Discussion in 'Trading' started by crgarcia, Jul 6, 2007.

  1. KO don't go up anymore? The MBA guys asked the same thing, watch him reply in the video, then you will understand. For banks, he owns WFC, STI and USB. I am not sure exactly for what reasons, but one thing is for sure: he's not after dividends. Again, it's in the video. He doesn't change around positions a lot. He will take new 2-3 new positions a year that he researched well enough to hold for 20-30 years. You won't want to do that with tech companies because many of the NASDAQ constituents won't be listed in 30 years.

    This guy is not a one hit wonder. This guy is as real as it gets and he made money in all markets. In the 60s and 70s where the indexes went nowhere and lots of investors were wiped out, in the huge 80s bullmarket with the 87 crash, in the 90s bubble and in the 2000s of today which saw a terrible bear market wiping out billions in wealth.

    You don't have to believe or follow or even become a fanboy of Buffet, but one thing you should consider is respecting his trackrecord and discipline.
    #31     Jul 8, 2007
  2. The way I understood it in the interview is that he defines "low risk" by looking at more than one possible ways of reaching his investment goal. E.g. company A is undervalued and has assets in oil tankers (I think that's the example he used for one of his past investments). The oil shipping business is terrible and the stocks get trashed. He checked the liquidation value of the tanker fleet and found the stock should have a liquidation value of around 14-15 bucks even at conservative prices for the ships. The stock was trading at 6 bucks.

    So the level of uncertainty (i.e. will the company go bankrupt or not? Will it be able to turn around the existing shipping business?) is extremely high and the markets usually punish uncertainty, sending the stock price down even below "intrinsic" value.
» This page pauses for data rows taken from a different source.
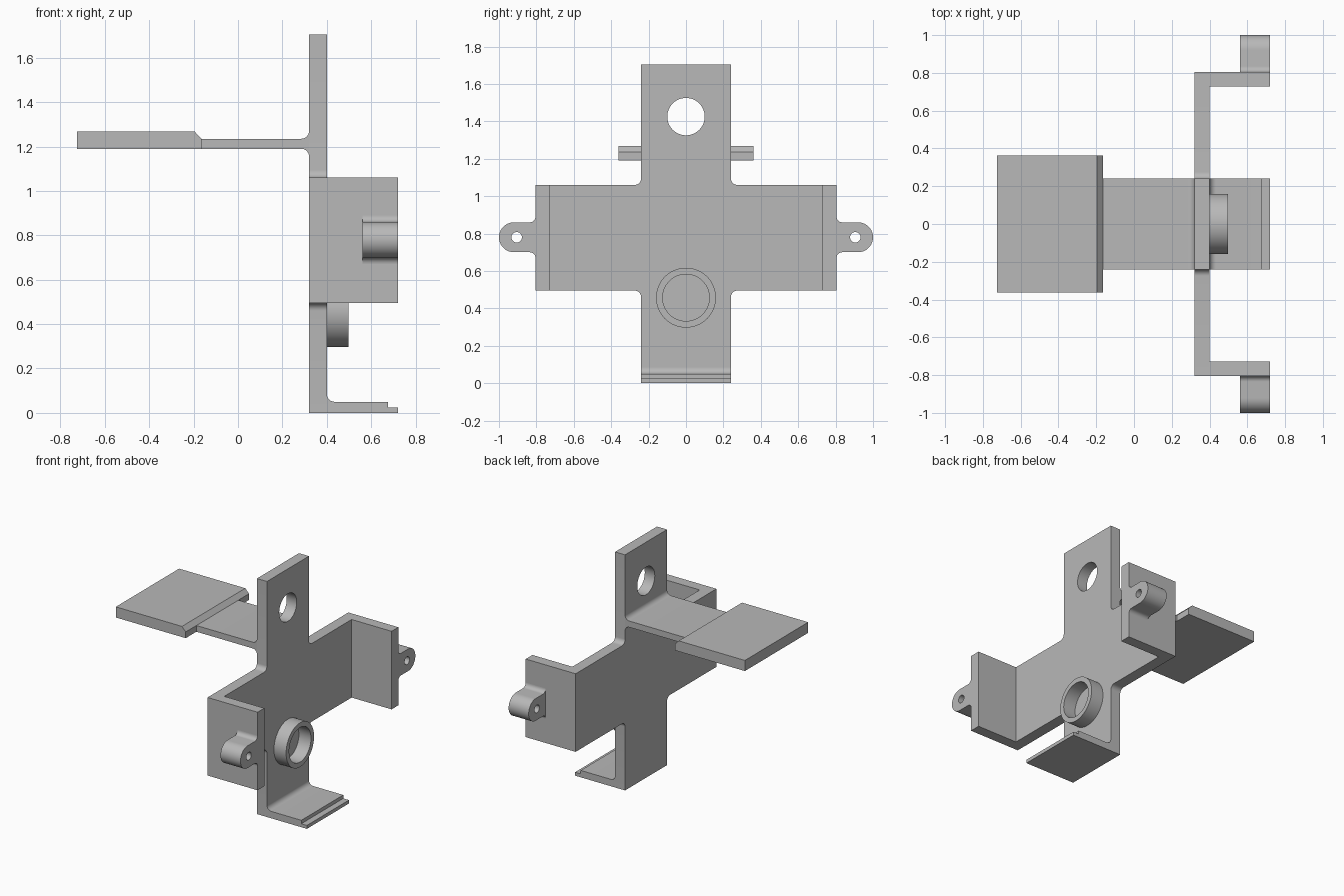
import bpy, bmesh, math
from mathutils import Vector

cube = bpy.data.objects.get("Cube")
if cube:
    bpy.data.objects.remove(cube, do_unlink=True)

grey = bpy.data.materials.new("plain grey")
grey.use_nodes = True
grey.diffuse_color = (0.48, 0.48, 0.48, 1)
grey.node_tree.nodes["Principled BSDF"].inputs["Base Color"].default_value = (0.48, 0.48, 0.48, 1)


def rounded(corners, steps=10):
    """Outline from (u, v, radius) corners; right-angled corners may be rounded."""
    out = []
    for i, (u, v, r) in enumerate(corners):
        p = Vector((u, v))
        if r == 0:
            pts = [p]
        else:
            a = (Vector(corners[i - 1][:2]) - p).normalized()
            b = (Vector(corners[(i + 1) % len(corners)][:2]) - p).normalized()
            angles = [math.pi / 2 * k / steps for k in range(steps + 1)]
            pts = [p + r * (a + b) - r * (b * math.cos(t) + a * math.sin(t)) for t in angles]
        for q in pts:
            if not out or (q - out[-1]).length > 1e-4:
                out.append(q)
    if (out[0] - out[-1]).length < 1e-4:
        out.pop()
    return out


def circle(u, v, r, n=48):
    return [Vector((u + r * math.cos(2 * math.pi * k / n), v + r * math.sin(2 * math.pi * k / n)))
            for k in range(n)]


def rect(u0, u1, v0, v1):
    return [Vector(c) for c in ((u0, v0), (u1, v0), (u1, v1), (u0, v1))]


def prism(name, loops, axis, lo, hi):
    """Extrude an outline with holes along x (outline in y, z) or y (outline in x, z)."""
    bm = bmesh.new()
    for loop in loops:
        vs = [bm.verts.new((lo, p.x, p.y) if axis == "x" else (p.x, lo, p.y)) for p in loop]
        for i, v in enumerate(vs):
            bm.edges.new((vs[i - 1], v))
    if len(loops) == 1:
        bm.faces.new(vs)
    else:
        bmesh.ops.triangle_fill(bm, use_beauty=True, edges=bm.edges[:])
    ext = bmesh.ops.extrude_face_region(bm, geom=bm.faces[:], use_keep_orig=True)
    move = Vector((hi - lo, 0, 0)) if axis == "x" else Vector((0, hi - lo, 0))
    bmesh.ops.translate(bm, vec=move, verts=[g for g in ext["geom"] if isinstance(g, bmesh.types.BMVert)])
    bmesh.ops.recalc_face_normals(bm, faces=bm.faces[:])
    mesh = bpy.data.meshes.new(name)
    bm.to_mesh(mesh)
    bm.free()
    mesh.materials.append(grey)
    obj = bpy.data.objects.new(name, mesh)
    bpy.context.collection.objects.link(obj)
    bpy.ops.object.select_all(action="DESELECT")
    obj.select_set(True)
    bpy.context.view_layer.objects.active = obj
    bpy.ops.object.shade_smooth_by_angle(angle=math.radians(30))
    return obj


BACK, FACE, TIP = 0.32, 0.40, 0.72     # plate back, plate face, flange tips
HALF, ARM = 0.24, 0.805                # half widths of the upright and the arms
LOW, HIGH = 0.495, 1.06                # arm bottom and top
F = 0.035                              # fillet radius

# Cross-shaped plate with the upper hole
half = [(HALF, 0, 0), (HALF, LOW, F), (ARM, LOW, 0), (ARM, HIGH, 0), (HALF, HIGH, F), (HALF, 1.705, 0)]
cross = half + [(-u, v, r) for u, v, r in reversed(half)]
prism("cross_plate", [rounded(cross), circle(0, 1.425, 0.1)], "x", BACK, FACE)

# Side flanges with pierced ears
for side, s in (("left", 1), ("right", -1)):
    prism(side + "_flange", [rect(FACE, TIP, LOW, HIGH)], "y", s * 0.728, s * ARM)
    ear = [(ARM, 0.89, 0), (ARM, 0.86, 0.03), (1, 0.86, 0.08),
           (1, 0.70, 0.08), (ARM, 0.70, 0.03), (ARM, 0.67, 0)]
    ear = [(s * u, v, r) for u, v, r in ear]
    prism(side + "_ear", [rounded(ear), circle(s * 0.905, 0.78, 0.028, 32)], "x", 0.56, TIP)

# Round collar on the plate face
prism("collar", [circle(0, 0.457, 0.16, 64), circle(0, 0.457, 0.125, 64)], "x", FACE, 0.497)

# Stepped foot lip
foot = [(FACE, 0, 0), (TIP, 0, 0), (TIP, 0.025, 0), (0.675, 0.025, 0),
        (0.675, 0.05, 0), (FACE, 0.05, F), (FACE, 0.05 + F, 0)]
prism("foot_lip", [rounded(foot)], "y", -HALF, HALF)

# Rear shelf arm, flared into the plate
shelf = [(-0.165, 1.19, 0), (BACK, 1.19, F), (BACK, 1.19 - F, 0),
         (BACK, 1.235 + F, 0), (BACK, 1.235, F), (-0.165, 1.235, 0)]
prism("shelf_arm", [rounded(shelf)], "y", -HALF, HALF)

# Wide pad with a chamfered edge
pad = [(-0.725, 1.19, 0), (-0.165, 1.19, 0), (-0.165, 1.235, 0), (-0.195, 1.267, 0), (-0.725, 1.267, 0)]
prism("shelf_pad", [rounded(pad)], "y", -0.362, 0.362)
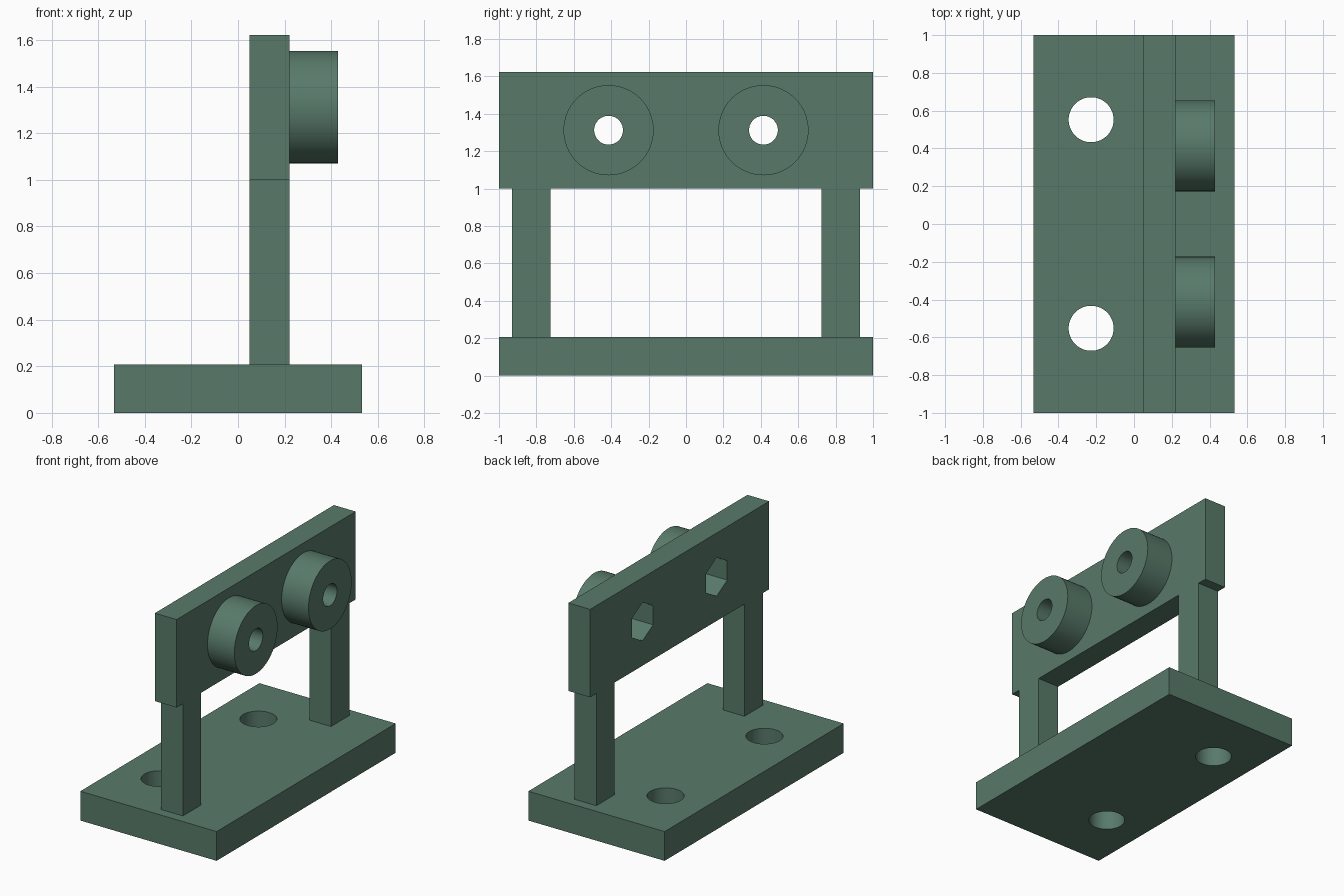
import bpy
import math

if "Cube" in bpy.data.objects:
    bpy.data.objects.remove(bpy.data.objects["Cube"])

green = bpy.data.materials.new("muted green")
green.diffuse_color = (0.098, 0.195, 0.144, 1)
green.use_nodes = True
green.node_tree.nodes["Principled BSDF"].inputs["Base Color"].default_value = green.diffuse_color

ALONG_X = (math.pi / 2, 0, math.pi / 2)   # axis along x, first corner pointing up
UPRIGHT = (0, 0, 0)


def box(name, x, y, z):
    """Box from (min, max) pairs on each axis."""
    pairs = (x, y, z)
    bpy.ops.mesh.primitive_cube_add(size=1, location=[(a + b) / 2 for a, b in pairs])
    ob = bpy.context.object
    ob.name = name
    ob.scale = [b - a for a, b in pairs]
    bpy.ops.object.transform_apply(location=False, rotation=False, scale=True)
    ob.data.materials.append(green)
    return ob


def cylinder(name, radius, depth, location, rotation, sides=64):
    bpy.ops.mesh.primitive_cylinder_add(vertices=sides, radius=radius, depth=depth,
                                        location=location, rotation=rotation)
    ob = bpy.context.object
    ob.name = name
    ob.data.materials.append(green)
    return ob


def cut(target, cutter):
    """Subtract the cutter and throw it away."""
    mod = target.modifiers.new("hole", 'BOOLEAN')
    mod.operation = 'DIFFERENCE'
    mod.solver = 'EXACT'
    mod.object = cutter
    bpy.ops.object.select_all(action='DESELECT')
    target.select_set(True)
    bpy.context.view_layer.objects.active = target
    bpy.ops.object.modifier_apply(modifier=mod.name)
    bpy.data.objects.remove(cutter, do_unlink=True)


def smooth(ob):
    bpy.ops.object.select_all(action='DESELECT')
    ob.select_set(True)
    bpy.context.view_layer.objects.active = ob
    bpy.ops.object.shade_smooth_by_angle(angle=math.radians(30))


# Base plate and upright cross plate
base = box("base_plate", (-0.533, 0.533), (-1, 1), (0, 0.207))
beam = box("cross_plate", (0.05, 0.22), (-1, 1), (1.0, 1.622))

for side, label in ((-1, "front"), (1, "back")):
    # Mounting hole through the base
    cut(base, cylinder("cutter", 0.119, 0.6, (-0.227, side * 0.552, 0.1), UPRIGHT))

    # Post between base and cross plate
    y = sorted((side * 0.725, side * 0.93))
    box(label + "_post", (0.05, 0.22), y, (0.207, 1.0))

    # Hexagonal nut pocket through the cross plate
    cut(beam, cylinder("cutter", 0.136, 0.4, (0.135, side * 0.414, 1.312), ALONG_X, 6))

    # Round boss with a bolt hole
    centre = (0.325, side * 0.414, 1.312)
    boss = cylinder(label + "_boss", 0.241, 0.21, centre, ALONG_X)
    cut(boss, cylinder("cutter", 0.077, 0.6, centre, ALONG_X))
    smooth(boss)

smooth(base)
But the level of risk (following Pabrai's discipline) was extremely low because of the liquidation value of the assets.

    For anybody interested, here is the Bloomberg video with Pabrai:

    Part I:
    Part II:
    #32     Jul 8, 2007